**TASK:** Would you please repeat the material exactly, from the first line to the last?

**PROVIDED RECORDS:**
^^^^^^^^^^^^^^^^

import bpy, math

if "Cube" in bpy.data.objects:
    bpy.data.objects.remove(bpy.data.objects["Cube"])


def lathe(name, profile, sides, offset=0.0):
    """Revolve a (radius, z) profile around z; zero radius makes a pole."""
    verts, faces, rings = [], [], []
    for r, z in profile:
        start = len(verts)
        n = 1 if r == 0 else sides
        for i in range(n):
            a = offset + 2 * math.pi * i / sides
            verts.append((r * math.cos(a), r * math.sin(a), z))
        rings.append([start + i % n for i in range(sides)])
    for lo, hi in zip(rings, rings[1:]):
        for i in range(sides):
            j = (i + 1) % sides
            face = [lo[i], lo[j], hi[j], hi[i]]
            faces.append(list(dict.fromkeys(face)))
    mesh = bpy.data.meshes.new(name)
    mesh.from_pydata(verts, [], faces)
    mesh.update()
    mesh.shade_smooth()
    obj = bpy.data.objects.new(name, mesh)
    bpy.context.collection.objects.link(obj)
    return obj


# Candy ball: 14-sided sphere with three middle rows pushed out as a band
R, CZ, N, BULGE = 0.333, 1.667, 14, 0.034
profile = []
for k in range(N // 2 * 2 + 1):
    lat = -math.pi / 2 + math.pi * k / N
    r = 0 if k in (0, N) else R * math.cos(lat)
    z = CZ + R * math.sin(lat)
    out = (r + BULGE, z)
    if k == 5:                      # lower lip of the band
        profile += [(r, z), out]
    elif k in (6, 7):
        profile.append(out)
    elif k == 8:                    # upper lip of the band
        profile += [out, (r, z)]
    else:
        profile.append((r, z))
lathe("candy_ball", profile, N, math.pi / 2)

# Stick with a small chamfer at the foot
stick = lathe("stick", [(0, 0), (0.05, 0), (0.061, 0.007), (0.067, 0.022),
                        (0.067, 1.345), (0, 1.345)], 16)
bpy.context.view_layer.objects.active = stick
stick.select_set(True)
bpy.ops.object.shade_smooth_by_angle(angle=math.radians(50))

^^^^^^^^^^^^^^^^

**RESPONSE BOX:**
import bpy, math

if "Cube" in bpy.data.objects:
    bpy.data.objects.remove(bpy.data.objects["Cube"])


def lathe(name, profile, sides, offset=0.0):
    """Revolve a (radius, z) profile around z; zero radius makes a pole."""
    verts, faces, rings = [], [], []
    for r, z in profile:
        start = len(verts)
        n = 1 if r == 0 else sides
        for i in range(n):
            a = offset + 2 * math.pi * i / sides
            verts.append((r * math.cos(a), r * math.sin(a), z))
        rings.append([start + i % n for i in range(sides)])
    for lo, hi in zip(rings, rings[1:]):
        for i in range(sides):
            j = (i + 1) % sides
            face = [lo[i], lo[j], hi[j], hi[i]]
            faces.append(list(dict.fromkeys(face)))
    mesh = bpy.data.meshes.new(name)
    mesh.from_pydata(verts, [], faces)
    mesh.update()
    mesh.shade_smooth()
    obj = bpy.data.objects.new(name, mesh)
    bpy.context.collection.objects.link(obj)
    return obj


# Candy ball: 14-sided sphere with three middle rows pushed out as a band
R, CZ, N, BULGE = 0.333, 1.667, 14, 0.034
profile = []
for k in range(N // 2 * 2 + 1):
    lat = -math.pi / 2 + math.pi * k / N
    r = 0 if k in (0, N) else R * math.cos(lat)
    z = CZ + R * math.sin(lat)
    out = (r + BULGE, z)
    if k == 5:                      # lower lip of the band
        profile += [(r, z), out]
    elif k in (6, 7):
        profile.append(out)
    elif k == 8:                    # upper lip of the band
        profile += [out, (r, z)]
    else:
        profile.append((r, z))
lathe("candy_ball", profile, N, math.pi / 2)

# Stick with a small chamfer at the foot
stick = lathe("stick", [(0, 0), (0.05, 0), (0.061, 0.007), (0.067, 0.022),
                        (0.067, 1.345), (0, 1.345)], 16)
bpy.context.view_layer.objects.active = stick
stick.select_set(True)
bpy.ops.object.shade_smooth_by_angle(angle=math.radians(50))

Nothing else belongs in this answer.